Book Image

Bash Quick Start Guide

By : Tom Ryder
Book Image

Bash Quick Start Guide

By: Tom Ryder

Overview of this book

Bash and shell script programming is central to using Linux, but it has many peculiar properties that are hard to understand and unfamiliar to many programmers, with a lot of misleading and even risky information online. Bash Quick Start Guide tackles these problems head on, and shows you the best practices of shell script programming. This book teaches effective shell script programming with Bash, and is ideal for people who may have used its command line but never really learned it in depth. This book will show you how even simple programming constructs in the shell can speed up and automate any kind of daily command-line work. For people who need to use the command line regularly in their daily work, this book provides practical advice for using the command-line shell beyond merely typing or copy-pasting commands into the shell. Readers will learn techniques suitable for automating processes and controlling processes, on both servers and workstations, whether for single command lines or long and complex scripts. The book even includes information on configuring your own shell environment to suit your workflow, and provides a running start for interpreting Bash scripts written by others.
Table of Contents (10 chapters)
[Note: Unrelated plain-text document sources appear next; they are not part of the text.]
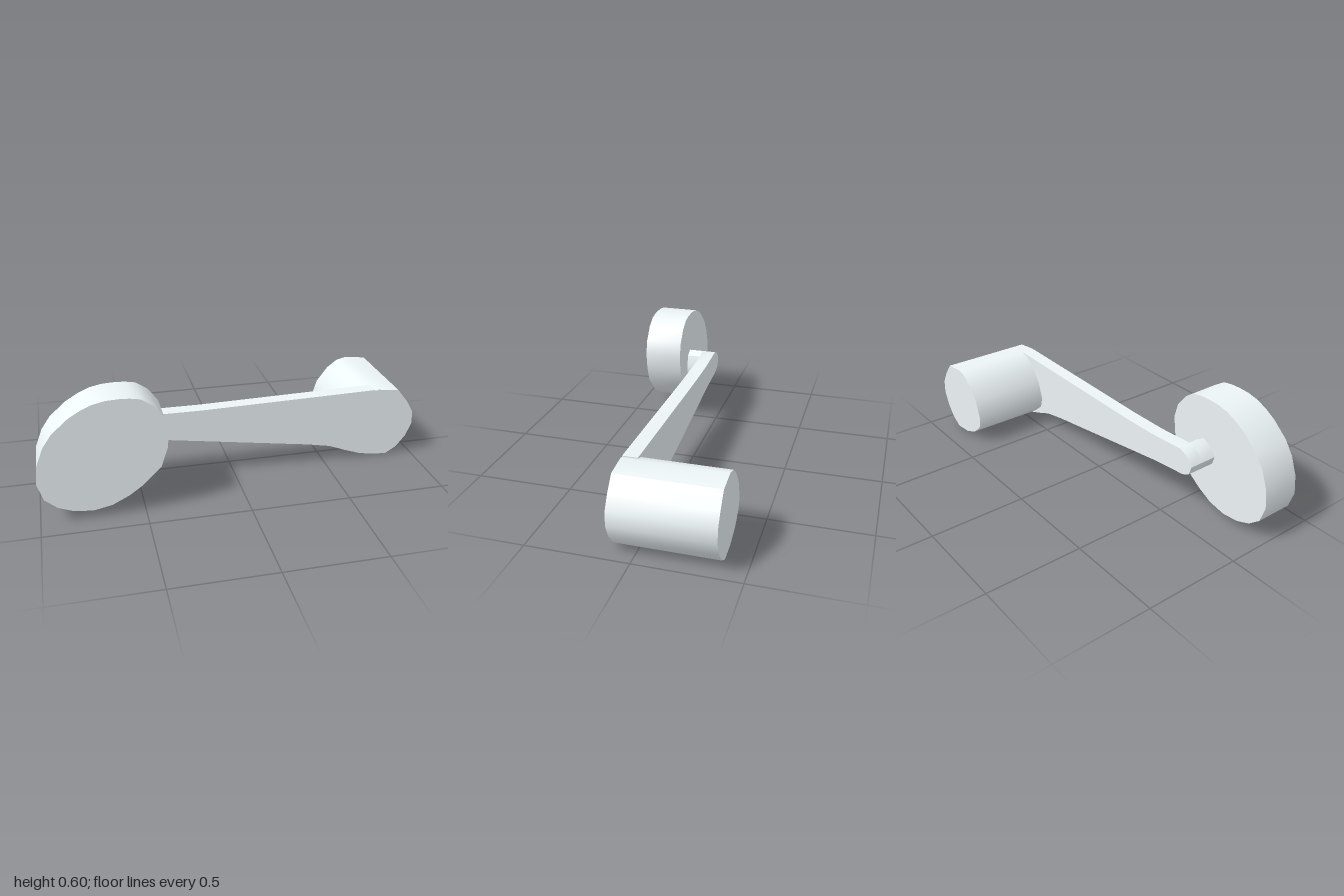
import * as THREE from 'three';
import { toCreasedNormals } from 'three/addons/utils/BufferGeometryUtils.js';

const material = new THREE.MeshStandardMaterial({ color: 0xecf4f6 });

// Straight prism from an x/y outline, between two depths, with smoothed sides
function prism(name, outline, zBack, zFront) {
  const shape = new THREE.Shape(outline.map(([x, y]) => new THREE.Vector2(x, y)));
  const geometry = new THREE.ExtrudeGeometry(shape, { depth: zFront - zBack, bevelEnabled: false });
  geometry.translate(0, 0, zBack);
  const mesh = new THREE.Mesh(toCreasedNormals(geometry, 0.75), material);
  mesh.name = name;
  return mesh;
}

export function createModel() {
  const model = new THREE.Group();
  model.name = 'crankHandle';

  // Rounded, slightly slanted grip disc
  model.add(prism('knob', [
    [-0.6, 0.603], [-0.66, 0.6], [-0.717, 0.588], [-0.775, 0.563], [-0.83, 0.53],
    [-0.91, 0.46], [-0.955, 0.395], [-0.99, 0.305], [-1, 0.21], [-0.973, 0.125],
    [-0.914, 0.075], [-0.84, 0.046], [-0.75, 0.037], [-0.66, 0.055], [-0.578, 0.096],
    [-0.508, 0.145], [-0.417, 0.235], [-0.385, 0.33], [-0.375, 0.417], [-0.395, 0.49],
    [-0.445, 0.556], [-0.5, 0.592], [-0.55, 0.601],
  ], 0.185, 0.385));

  // Short pin joining the knob to the arm
  model.add(prism('pin', [
    [-0.585, 0.385], [-0.635, 0.363], [-0.665, 0.32], [-0.65, 0.275], [-0.61, 0.253],
    [-0.53, 0.264], [-0.525, 0.3], [-0.545, 0.364],
  ], 0.1, 0.19));

  // Flat tapering arm, flaring into the hub
  model.add(prism('arm', [
    [0.77, 0.39], [-0.17, 0.371], [-0.38, 0.372], [-0.585, 0.385], [-0.635, 0.363],
    [-0.665, 0.32], [-0.65, 0.275], [-0.61, 0.255], [-0.417, 0.235], [0.4, 0.11],
    [0.53, 0.085], [0.62, 0.05], [0.7, 0.022], [0.757, 0.01],
  ], 0.032, 0.105));

  // Thick hub running backwards
  model.add(prism('hub', [
    [0.79, 0.39], [0.735, 0.376], [0.68, 0.335], [0.62, 0.255], [0.59, 0.16], [0.605, 0.1],
    [0.67, 0.045], [0.757, 0.01], [0.86, 0], [0.92, 0.037], [0.97, 0.1],
    [1, 0.17], [0.997, 0.24], [0.96, 0.305], [0.904, 0.376],
  ], -0.385, 0.105));

  return model;
}
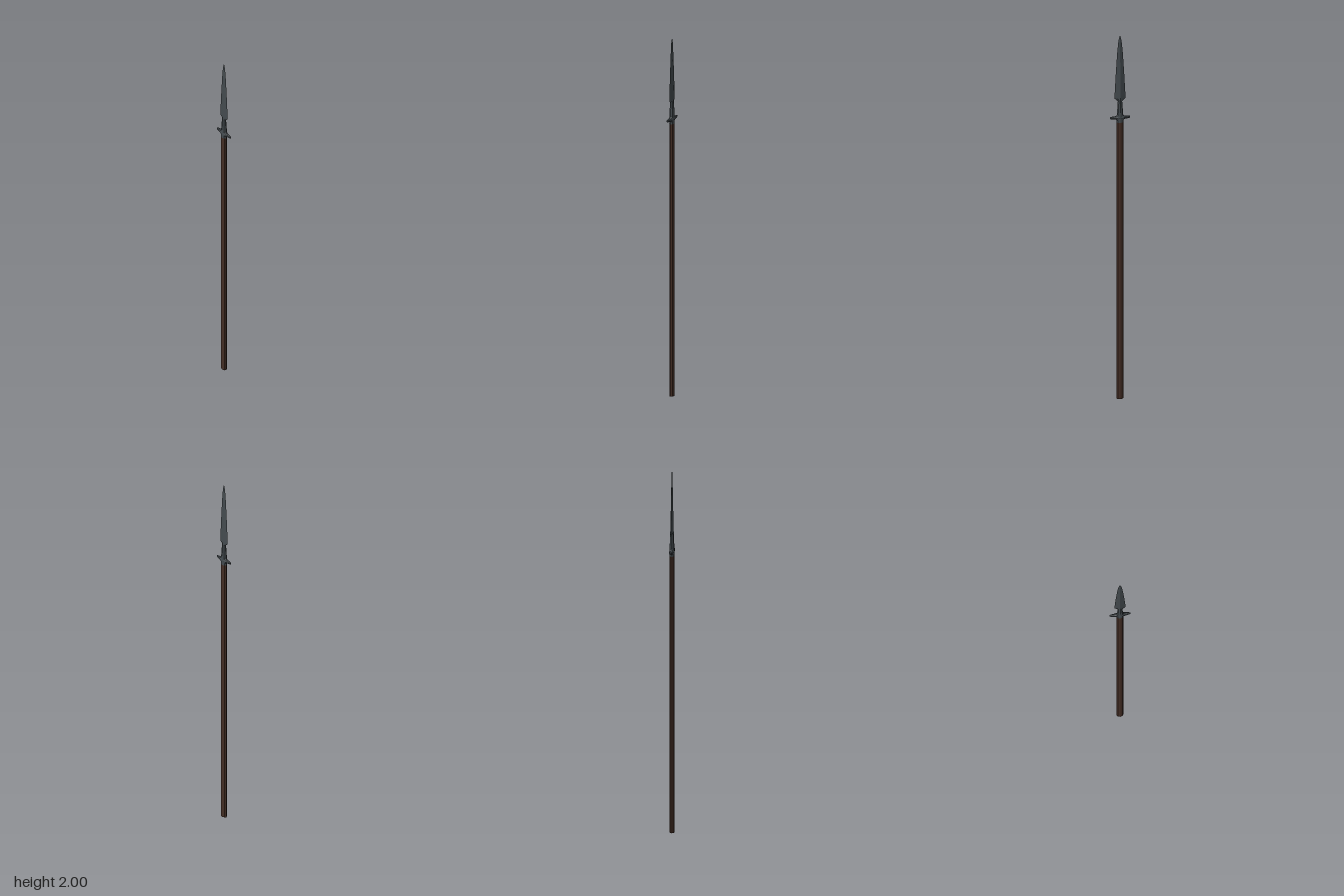
import * as THREE from 'three';

// Flat-shaded loft along y through eight-sided rings [y, halfX, halfZ, k].
// k = 0.5 gives a diamond section, k = 0.71 an ellipse.
function loft(rings) {
  const pos = [], idx = [];
  for (const [y, hx, hz, k] of rings) {
    for (let i = 0; i < 8; i++) {
      const a = (i * Math.PI) / 4;
      const s = i % 2 ? k / Math.SQRT1_2 : 1;
      pos.push(Math.cos(a) * hx * s, y, Math.sin(a) * hz * s);
    }
  }
  for (let j = 0; j < rings.length - 1; j++) {
    for (let i = 0; i < 8; i++) {
      const a = j * 8 + i, b = j * 8 + ((i + 1) % 8);
      idx.push(a, a + 8, b, b, a + 8, b + 8);
    }
  }
  const g = new THREE.BufferGeometry();
  g.setAttribute('position', new THREE.Float32BufferAttribute(pos, 3));
  g.setIndex(idx);
  const flat = g.toNonIndexed();
  flat.computeVertexNormals();
  return flat;
}

export function createModel() {
  const group = new THREE.Group();
  const wood = new THREE.MeshStandardMaterial({ color: 0x442e25, flatShading: true });
  const metal = new THREE.MeshStandardMaterial({ color: 0x444b4f, flatShading: true });
  wood.name = 'darkWood';
  metal.name = 'darkSteel';

  const add = (name, geometry, material) => {
    const mesh = new THREE.Mesh(geometry, material);
    mesh.name = name;
    group.add(mesh);
    return mesh;
  };

  // Oval wooden pole with a closed foot
  add('shaft', loft([
    [0, 0, 0, 0.71], [0, 0.0128, 0.0185, 0.71],
    [1.54, 0.0128, 0.0185, 0.71], [1.54, 0, 0, 0.71],
  ]), wood);

  // Socket narrowing up to the neck
  add('socket', loft([
    [1.52, 0, 0, 0.71], [1.52, 0.0132, 0.0188, 0.71],
    [1.57, 0.0128, 0.0175, 0.71], [1.61, 0.0115, 0.0135, 0.71],
    [1.655, 0.0095, 0.011, 0.68], [1.67, 0, 0, 0.71],
  ]), metal);

  // Long leaf blade with a diamond section
  add('blade', loft([
    [1.635, 0.0095, 0.011, 0.6], [1.652, 0.0092, 0.03, 0.5],
    [1.665, 0.009, 0.03, 0.5], [1.78, 0.0065, 0.0235, 0.5],
    [1.9, 0.004, 0.0155, 0.5], [1.97, 0.0022, 0.0085, 0.5], [2, 0, 0, 0.5],
  ]), metal);

  // Cross lugs, lofted from end to end along z
  const half = [[0.055, 0, 0], [0.055, 0.0035, 0.005], [0.05, 0.006, 0.0065],
    [0.022, 0.0105, 0.0095], [0.015, 0.0118, 0.018]];
  const rings = [
    ...half.map(([z, x, y]) => [-z, x, y, 0.68]),
    [0, 0.0134, 0.022, 0.68],
    ...half.slice().reverse().map(([z, x, y]) => [z, x, y, 0.68]),
  ];
  const lugs = add('crossLugs', loft(rings).rotateX(Math.PI / 2), metal);
  lugs.position.y = 1.546;

  return group;
}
What Bash is and is not

On reading the preceding definition, you may have noticed a few things you might have expected are missing. There is a lot of confusion out there about what Bash is and is not. Here are some common misconceptions:

  • Bash is not (necessarily) part of Linux. They are separate pieces of software. GNU Bash existed for several years before the Linux kernel was created, and runs on other operating systems too.
  • Bash is not the same thing as SSH. SSH is a service and network protocol for running commands on remote computers. bash can be one such command.
  • Bash is also not your terminal or TTY. Your terminal is a device for sending information to, and receiving information from, a computer. Terminals used to be hardware devices with a monitor and keyboard. Nowadays, for most users, they are terminal emulators, or software devices. Bash is a program that runs using your terminal for its input and output.
  • Similarly, Bash is not the same thing as PuTTY, iTerm, or xterm. These are terminal emulators, not shells. Your terminal emulator is a program that understands and interprets text-based programs. Bash is one such program.
  • Bash is not the command line, in the strictest sense. Bash has an interactive mode, which is an example of a command line, but many other tools have command lines, and not just system shells. The bc calculator tool is an example of another tool with a command line.

Now that you know this, if someone ever asks you for a PuTTY account on your server, make sure to set them straight!